[Extracted data entries]
========================
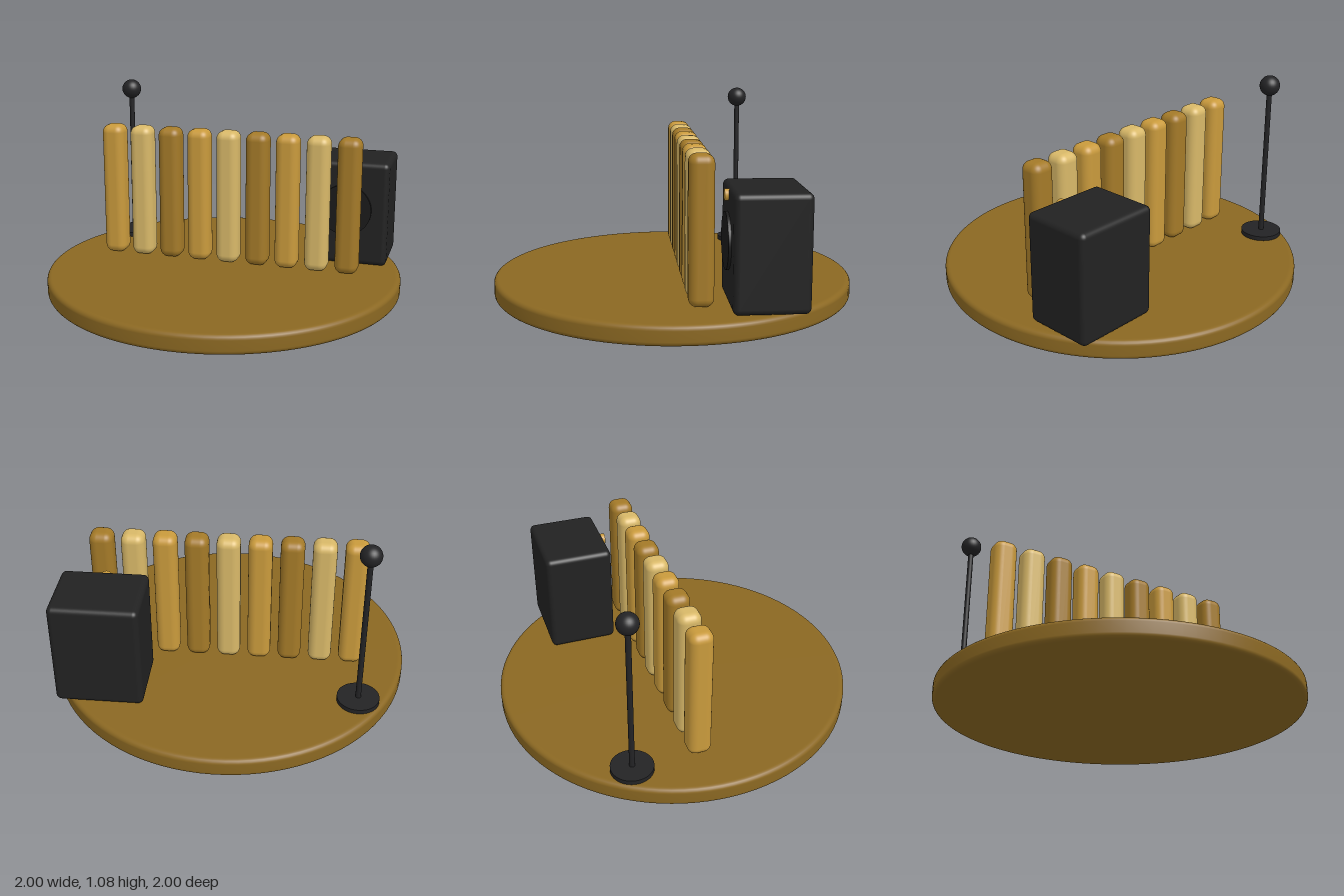
import * as THREE from 'three';
import { RoundedBoxGeometry } from 'three/addons/geometries/RoundedBoxGeometry.js';

const mat = (name, color) => {
  const m = new THREE.MeshStandardMaterial({ color });
  m.name = name;
  return m;
};

export function createModel() {
  const wood = mat('stage wood', 0x8b6822);
  const slatMats = [
    mat('honey wood', 0xc99a3c),
    mat('pale wood', 0xd8b868),
    mat('dark wood', 0xa47a28),
  ];
  const black = mat('cabinet black', 0x222222);
  const coneBlack = mat('cone black', 0x1a1a1a);
  const standBlack = mat('stand black', 0x232325);

  const model = new THREE.Group();
  const add = (parent, name, geometry, material, x, y, z) => {
    const mesh = new THREE.Mesh(geometry, material);
    mesh.name = name;
    mesh.position.set(x, y, z);
    parent.add(mesh);
    return mesh;
  };
  const group = (name) => {
    const g = new THREE.Group();
    g.name = name;
    model.add(g);
    return g;
  };

  // Round stage with softened rims
  const H = 0.105, r = 0.025;
  const profile = [new THREE.Vector2(0, 0), new THREE.Vector2(0.97, 0)];
  for (const [cy, start] of [[r, -Math.PI / 2], [H - r, 0]]) {
    for (let i = 0; i <= 5; i++) {
      const a = start + (i / 5) * Math.PI / 2;
      profile.push(new THREE.Vector2(1 - r + r * Math.cos(a), cy + r * Math.sin(a)));
    }
  }
  profile.push(new THREE.Vector2(0.97, H), new THREE.Vector2(0, H));
  add(model, 'stage', new THREE.LatheGeometry(profile, 96), wood, 0, 0, 0);

  // Row of nine upright slats in three repeating wood tones
  const slats = group('slatScreen');
  const slatGeometry = new RoundedBoxGeometry(0.13, 0.77, 0.13, 5, 0.045);
  for (let i = 0; i < 9; i++) {
    add(slats, 'slat', slatGeometry, slatMats[i % 3], (i - 4) * 0.173, 0.493, -0.093);
  }

  // Speaker cabinet with a large cone and a small brass-toned knob
  const speaker = group('speaker');
  add(speaker, 'cabinet', new RoundedBoxGeometry(0.476, 0.6, 0.386, 4, 0.03), black, 0.653, 0.408, -0.424);
  const cone = add(speaker, 'cone', new THREE.CylinderGeometry(0.147, 0.147, 0.03, 48), coneBlack, 0.653, 0.432, -0.231);
  const knob = add(speaker, 'knob', new THREE.CylinderGeometry(0.03, 0.03, 0.035, 24), slatMats[0], 0.653, 0.665, -0.228);
  cone.rotation.x = knob.rotation.x = Math.PI / 2;

  // Microphone on a slim stand
  const stand = group('microphoneStand');
  stand.position.set(-0.735, 0, -0.465);
  add(stand, 'standFoot', new THREE.CylinderGeometry(0.115, 0.115, 0.025, 40), standBlack, 0, 0.122, 0);
  add(stand, 'standPole', new THREE.CylinderGeometry(0.015, 0.015, 0.87, 16), standBlack, 0, 0.56, 0);
  add(stand, 'microphoneHead', new THREE.SphereGeometry(0.057, 32, 20), standBlack, 0, 1.027, 0);

  return model;
}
========================
= Exercise goal =
Return from the data every line that holds "Math".

= Solution for this task =
  for (const [cy, start] of [[r, -Math.PI / 2], [H - r, 0]]) {
      const a = start + (i / 5) * Math.PI / 2;
      profile.push(new THREE.Vector2(1 - r + r * Math.cos(a), cy + r * Math.sin(a)));
  cone.rotation.x = knob.rotation.x = Math.PI / 2;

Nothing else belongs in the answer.